When it comes to enforcing illegal immigration both Bryan and College Station police departments say its not what they're trained to do.
"It would be like the Bryan Police Department delivering mail its just not our function," said Peter Scheets, assistant chief at the Bryan Police Department.
"That's a federal civil law," he said. "Local law enforcement has no jurisdiction enforcing immigration laws. We do enforce criminal offenses. We do state statutes, city ordinances, that sort of thing. If we see an individuals immigration status its not a concern to us, it's their criminal behavior."
And College Station police agree. They say when an illegal immigrant reports a crime, police are only concerned about the crime, it's when the immigrant is arrested that the federal government comes into play.
"Under most circumstances, if we make an arrest, then find out the person is an illegal immigrant, INS will be notified and its up to them what happens next," said Assistant Chief Larry Johnson with College Station PD.
It's a formality Bryan police believe the Hispanic community doesn't understand. Last year, several police were involved in a shoot-out at Taqueria Arandas in Bryan. A culmination to several crimes targeting the Hispanic community. Police say the shoot-out probably would not have happened if someone would have told police about the prior incidents.
"It would benefit the city if we established communication with them," said Scheets, "let them understand what our role is and open a line of communication and get crimes reported to us so we could act on them."
But some community members are still opposed to the idea of illegal immigration.
"Joe public is having to pay for it," said local resident Kay Spencer, "and I kind of resent that."
"I'm not out to arrest everybody for that I think if some is here illegally," said Becky Segrest, " but that should not be allowed to continue."
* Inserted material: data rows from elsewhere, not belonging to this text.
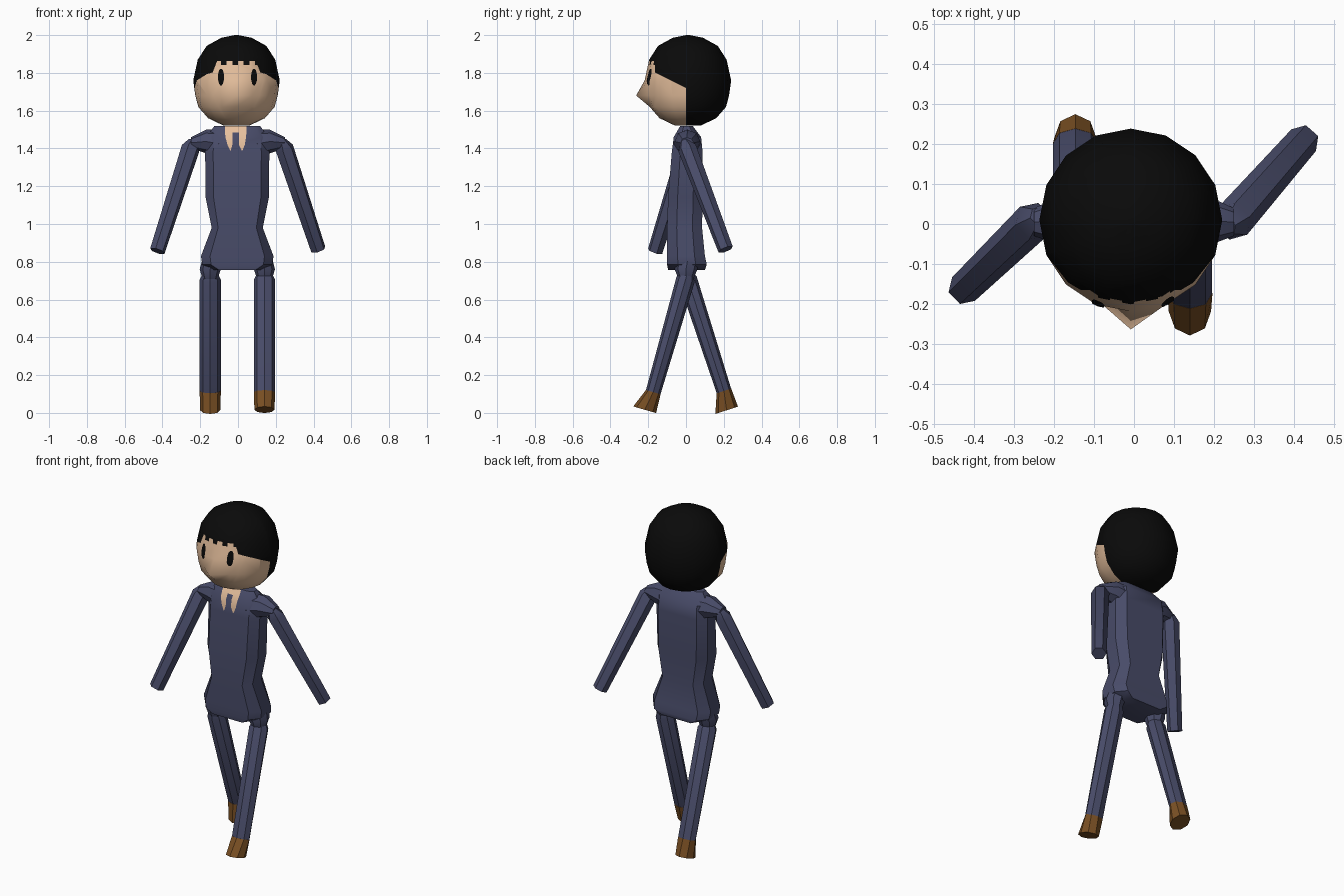
import bpy, bmesh, math
from mathutils import Matrix, Vector
from mathutils.bvhtree import BVHTree

cube = bpy.data.objects.get("Cube")
if cube:
    bpy.data.objects.remove(cube)


def material(name, rgb):
    m = bpy.data.materials.new(name)
    m.use_nodes = True
    m.diffuse_color = (*rgb, 1)
    m.node_tree.nodes["Principled BSDF"].inputs["Base Color"].default_value = (*rgb, 1)
    return m


navy = material("navy_cloth", (0.065, 0.071, 0.14))
skin = material("skin", (0.80, 0.53, 0.34))
black = material("black_hair", (0.003, 0.003, 0.003))
brown = material("brown_leather", (0.19, 0.078, 0.017))


def ngon(n):
    return [(math.cos(i * math.tau / n), math.sin(i * math.tau / n)) for i in range(n)]


def loft(rings, section):
    """Closed skin through rings of (z, centre x, centre y, radius x, radius y)."""
    bm = bmesh.new()
    loops = [[bm.verts.new((cx + u * rx, cy + v * ry, z)) for u, v in section]
             for z, cx, cy, rx, ry in rings]
    n = len(section)
    for a, b in zip(loops, loops[1:]):
        for i in range(n):
            j = (i + 1) % n
            bm.faces.new((a[i], a[j], b[j], b[i]))
    bm.faces.new(loops[0])
    bm.faces.new(loops[-1])
    bmesh.ops.recalc_face_normals(bm, faces=bm.faces)
    bm.verts.ensure_lookup_table()
    return bm


def finish(bm, name, mats, matrix=None, angle=35):
    me = bpy.data.meshes.new(name)
    bm.to_mesh(me)
    bm.free()
    for m in mats:
        me.materials.append(m)
    me.shade_smooth()
    me.set_sharp_from_angle(angle=math.radians(angle))
    ob = bpy.data.objects.new(name, me)
    if matrix:
        ob.matrix_world = matrix
    bpy.context.collection.objects.link(ob)
    return ob


def decal(name, rows, tree, mat):
    """Thin patch laid on a front surface from rows of (z, left x, right x)."""
    bm = bmesh.new()
    grid = []
    for z, x0, x1 in rows:
        line = []
        for x in (x0, (x0 + x1) / 2, x1):
            hit = tree.ray_cast(Vector((x, -1, z)), Vector((0, 1, 0)))[0]
            line.append(bm.verts.new((x, hit.y - 0.004, z)))
        grid.append(line)
    for a, b in zip(grid, grid[1:]):
        for i in range(2):
            bm.faces.new((a[i], b[i], b[i + 1], a[i + 1]))
    bmesh.ops.recalc_face_normals(bm, faces=bm.faces)
    if sum(f.normal.y for f in bm.faces) > 0:
        bmesh.ops.reverse_faces(bm, faces=bm.faces)
    finish(bm, name, [mat])


# Head with a pulled-out nose
profile = [(1.522, .07), (1.56, .15), (1.62, .202), (1.68, .218), (1.76, .229),
           (1.87, .205), (1.943, .158), (1.986, .08), (2.0, .01)]
head = loft([(z, -.008, .01, r, r) for z, r in profile], ngon(16))
head.verts[3 * 16 + 12].co.y = -.264
head_tree = BVHTree.FromBMesh(head)

# Hairline cuts: ear line, sloping temples and stepped fringe
TEMPLE, STEP = -.165, .03


def cut(co, no, test):
    faces = [f for f in head.faces if test(f.calc_center_median())]
    geom = set(faces)
    for f in faces:
        geom.update(f.edges)
        geom.update(f.verts)
    bmesh.ops.bisect_plane(head, geom=list(geom), plane_co=co, plane_no=no, dist=1e-5)


def front(c):
    return c.y < 0 and 1.64 < c.z < 1.93


cut((0, 0, 0), (0, 1, 0), lambda c: True)
cut((0, 0, 1.72), (0, .5, 1), front)
cut((0, TEMPLE, 0), (0, 1, 0), front)
for z in (1.842, 1.862):
    cut((0, 0, z), (0, 0, 1), lambda c: c.y < TEMPLE and front(c))
for i in range(-5, 6):
    cut((i * STEP, 0, 0), (1, 0, 0), lambda c: c.y < TEMPLE and 1.842 < c.z < 1.862)
for f in head.faces:
    c = f.calc_center_median()
    fringe = 1.842 if math.floor(c.x / STEP) % 2 else 1.862
    line = 1.72 - c.y / 2 if c.y > TEMPLE else fringe
    f.material_index = int(c.y > 0 or c.z > line)
finish(head, "head", [skin, black], angle=60)

# Eyes
for side, x in (("right", -.09), ("left", .085)):
    rows = []
    for i in range(7):
        t = math.pi * (.08 + .84 * i / 6)
        w = .016 * math.sin(t)
        rows.append((1.778 + .045 * math.cos(t), x - w, x + w))
    decal(side + "_eye", rows, head_tree, black)

# Jacket body with chamfered-box section
BOX = [(1, -.45), (1, .45), (.75, 1), (-.75, 1), (-1, .45), (-1, -.45), (-.75, -1), (.75, -1)]
body = [(.757, .13, -.095, .10), (.785, .185, -.10, .11), (.83, .192, -.10, .10),
        (.98, .135, -.10, .085), (1.14, .167, -.095, .088), (1.38, .17, -.075, .088),
        (1.46, .165, -.065, .08), (1.52, .12, -.03, .035)]
torso = loft([(z, -.004, (f + b) / 2, w, (b - f) / 2) for z, w, f, b in body], BOX)
torso_tree = BVHTree.FromBMesh(torso)
finish(torso, "jacket", [navy])

# Shirt front and tie
decal("shirt_collar", [(1.518, -.07, .045), (1.495, -.07, .045)], torso_tree, skin)
for side, inner, outer, tip in (("right", -.03, -.07, -.04), ("left", .005, .045, .022)):
    rows = [(1.495, outer, inner), (1.46, outer * .95, inner), (1.42, outer * .8, inner),
            (1.39, tip - .002, tip + .002)]
    decal(side + "_shirt_panel", [(z, min(a, b), max(a, b)) for z, a, b in rows], torso_tree, skin)
decal("shirt_centre", [(1.495, -.03, .005), (1.485, -.03, .005)], torso_tree, skin)

# Arms: (side, direction, shoulder, wrist)
arms = (("left", 1, (.243, .003, 1.41), (.425, .21, .865)),
        ("right", -1, (-.248, .01, 1.41), (-.427, -.163, .857)))
for side, s, a, b in arms:
    a, b = Vector(a), Vector(b)
    axis = b - a
    turn = axis.to_track_quat('Z', 'Y').to_matrix().to_4x4()
    sleeve = loft([(-.035, 0, 0, .024, .024), (.01, 0, 0, .05, .05),
                   (axis.length, 0, 0, .041, .041)], ngon(6))
    finish(sleeve, side + "_arm", [navy], Matrix.Translation(a) @ turn)
    # Shoulder joining arm to jacket
    stub = loft([(.10, 0, .005, .075, .075), (.17, .012, .008, .062, .068),
                 (.25, .005, .005, .028, .035)], ngon(8))
    lie = Matrix(((0, 0, s, 0), (0, 1, 0, 0), (1, 0, 0, 1.425), (0, 0, 0, 1)))
    stub.transform(lie)
    bmesh.ops.recalc_face_normals(stub, faces=stub.faces)
    finish(stub, side + "_shoulder", [navy])

# Legs swung mid-stride, with hips and shoes
for side, x, swing in (("left", .14, -16), ("right", -.147, 18)):
    place = Matrix.Translation((x, .003, .725)) @ Matrix.Rotation(math.radians(swing), 4, 'X')
    hip = loft([(.71, x, 0, .04, .04), (.76, x, 0, .056, .06), (.82, x * .93, .01, .05, .065)], ngon(8))
    finish(hip, side + "_hip", [navy])
    leg = loft([(-.64, 0, 0, .056, .04), (-.02, 0, 0, .056, .05), (.022, 0, 0, .035, .03)], ngon(8))
    finish(leg, side + "_leg", [navy], place)
    shoe = loft([(-.742, 0, -.018, .053, .063), (-.64, 0, 0, .0565, .0405)], ngon(8))
    finish(shoe, side + "_shoe", [brown], place)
However, local law enforcment see it continuing, and while it does, they'll continue to follow their job description, solving crimes and leaving the civil violations to the federal government.